The device “interferes with a lot of things, including jogging, but rest assured he’s not running from the case,” his attorneys said to U.S. Magistrate Judge Jennifer Boal. Judge Boal granted the request after finding that the government didn’t show that Kapoor was a flight risk.

Kapoor is a naturalized American citizen who has lived in the U.S. for more than 50 years. There was no evidence that he attempted to flee the country while the investigation closed in on his company’s employees and, later, him. He also willingly turned over his passport.

Kapoor and six Insys executives are facing conspiracy charges. All have pled not guilty. Those charged are accused of maliciously marketing Subsys, an under-the-tongue spray version of the powerful euphoria-educing opioid fentanyl. The drug is only intended for breakthrough pain in cancer patients, and requires prior approval from insurance companies before coverage is granted.

Insys sales reps were accused of paying kickbacks to doctors to prescribe the drug for off-label uses like chronic back pain, and for fielding calls from insurance companies making them believe the drug was prescribed for breakthrough cancer pain when it was not.
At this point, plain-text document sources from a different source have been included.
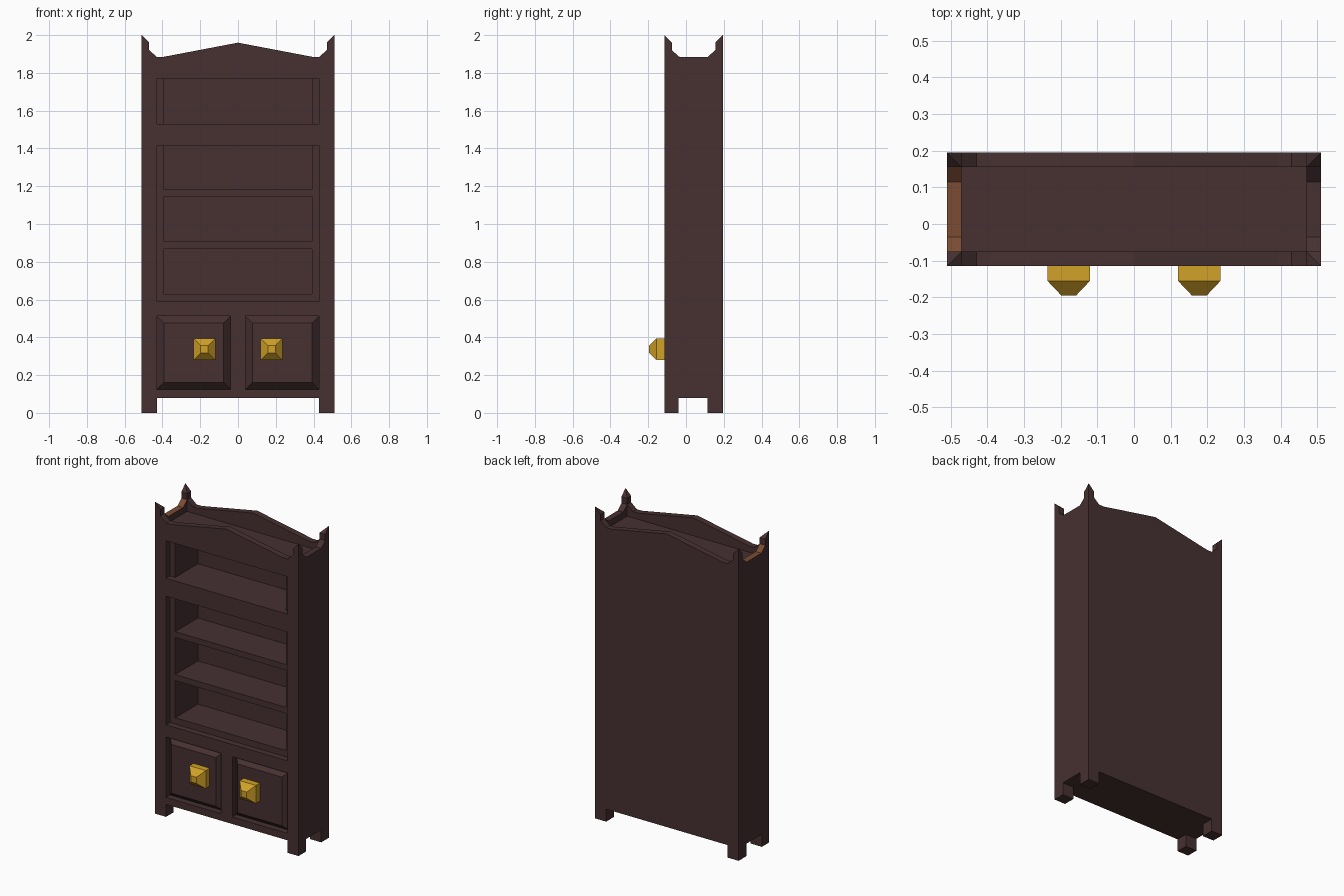
import bpy, bmesh
from mathutils import Vector

if "Cube" in bpy.data.objects:
    bpy.data.objects.remove(bpy.data.objects["Cube"])

X, Y0, Y1 = 0.51, -0.115, 0.195     # outer half width, front, back
T = 0.04                            # board thickness


def material(name, rgb):
    m = bpy.data.materials.new(name)
    m.diffuse_color = (*rgb, 1)
    m.use_nodes = True
    m.node_tree.nodes["Principled BSDF"].inputs["Base Color"].default_value = m.diffuse_color
    return m


WOOD = material("dark_wood", (0.063, 0.030, 0.031))
ORANGE = material("orange_wood", (0.20, 0.072, 0.032))
GOLD = material("gold", (0.64, 0.36, 0.021))


def make(name, verts, faces, *mats):
    me = bpy.data.meshes.new(name)
    bm = bmesh.new()
    vs = [bm.verts.new(v) for v in verts]
    for f in faces:
        bm.faces.new([vs[i] for i in f])
    bmesh.ops.recalc_face_normals(bm, faces=bm.faces)
    bm.to_mesh(me)
    bm.free()
    ob = bpy.data.objects.new(name, me)
    bpy.context.collection.objects.link(ob)
    for m in mats:
        me.materials.append(m)
    return ob


def loft(name, rings, *mats):
    """Closed solid through rings with equal point counts."""
    n = len(rings[0])
    verts = [p for r in rings for p in r]
    faces = [list(range(n)), [len(verts) - n + i for i in range(n)]]
    for k in range(len(rings) - 1):
        for i in range(n):
            j = (i + 1) % n
            faces.append([k * n + i, k * n + j, (k + 1) * n + j, (k + 1) * n + i])
    return make(name, verts, faces, *mats)


def rect(x0, x1, z0, z1, y):
    return [(x0, y, z0), (x1, y, z0), (x1, y, z1), (x0, y, z1)]


def box(name, x0, x1, y0, y1, z0, z1, *mats):
    return loft(name, [rect(x0, x1, z0, z1, y0), rect(x0, x1, z0, z1, y1)], *mats)


def carve(target, cutter):
    mod = target.modifiers.new("cut", 'BOOLEAN')
    mod.operation, mod.solver, mod.object = 'DIFFERENCE', 'EXACT', cutter
    dg = bpy.context.evaluated_depsgraph_get()
    dg.update()
    me = bpy.data.meshes.new_from_object(target.evaluated_get(dg))
    target.modifiers.clear()
    target.data = me
    bpy.data.objects.remove(cutter)


def crown(a, b, mid):
    """Skyline between a and b with raised corners, closed above the cabinet."""
    edge = [(0, 2.0), (T, 1.96), (T, 1.92), (2 * T, 1.885), (2.9 * T, 1.885)]
    left = [(a - 0.1, 2.1)] + [(a + d, z) for d, z in edge]
    right = [(b - d, z) for d, z in reversed(edge)] + [(b + 0.1, 2.1)]
    return left + mid + right


# Carcass block, carved to shape
case = box("cabinet_case", -X, X, Y0, Y1, 0, 2.0, WOOD, ORANGE)

# Crown skylines, front and side, meeting in mitred corner points
front = crown(-X, X, [(0, 1.96)])
carve(case, loft("front_crown_cut", [[(u, y, z) for u, z in front] for y in (-1, 1)]))
side = crown(Y0, Y1, [])
carve(case, loft("side_crown_cut", [[(x, u, z) for u, z in side] for x in (-1, 1)]))
carve(case, box("top_tray_cut", -X + T, X - T, Y0 + T, Y1 - T, 1.845, 2.2))

# Space between the feet
carve(case, box("foot_cut_x", -0.43, 0.43, -1, 1, -0.1, 0.08))
carve(case, box("foot_cut_y", -1, 1, Y0 + 0.075, Y1 - 0.08, -0.1, 0.08))

# Front openings, then the shelf compartments behind them
for z0, z1 in ((1.53, 1.77), (0.59, 1.415)):
    carve(case, box("opening_cut", -0.43, 0.43, -0.3, Y0 + T, z0, z1))
for z0, z1 in ((1.53, 1.77), (1.182, 1.415), (0.907, 1.145), (0.63, 0.868)):
    carve(case, box("compartment_cut", -0.393, 0.393, -0.2, Y1 - T, z0, z1))

# Doors with bevelled panels and square knobs
for s, label in ((-1, "left"), (1, "right")):
    a, b = sorted((s * 0.43, s * 0.04))
    carve(case, box("door_cut", a, b, -0.3, Y0 + T, 0.125, 0.512))
    back = rect(a, b, 0.125, 0.512, Y0 + T)
    face = rect(a + 0.037, b - 0.037, 0.162, 0.475, Y0)
    make(label + "_door_panel", back + face,
         [(0, 1, 5, 4), (1, 2, 6, 5), (2, 3, 7, 6), (3, 0, 4, 7), (4, 5, 6, 7)], WOOD)

    def square(h, y):
        return rect(s * 0.178 - h, s * 0.178 + h, 0.337 - h, 0.337 + h, y)
    loft(label + "_knob", [square(0.058, Y0), square(0.058, -0.155),
                           square(0.02, -0.195)], GOLD)

# Orange top edge on the left side board
for p in case.data.polygons:
    c = p.center
    top = p.normal.z > 0.3 and c.x < -X + T and 1.87 < c.z < 1.93
    p.material_index = 1 if top and Y0 + T < c.y < Y1 - T else 0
If found guilty, Kapoor faces a maximum 65 years in prison in what prosecutors say was an attempt to profit off the growing opioid epidemic with its highly addictive fentanyl drug.

On Oct. 26, Kapoor posted a $1 million bond and was released under the condition he wear the GPS-enabled ankle monitor.

Source: Law360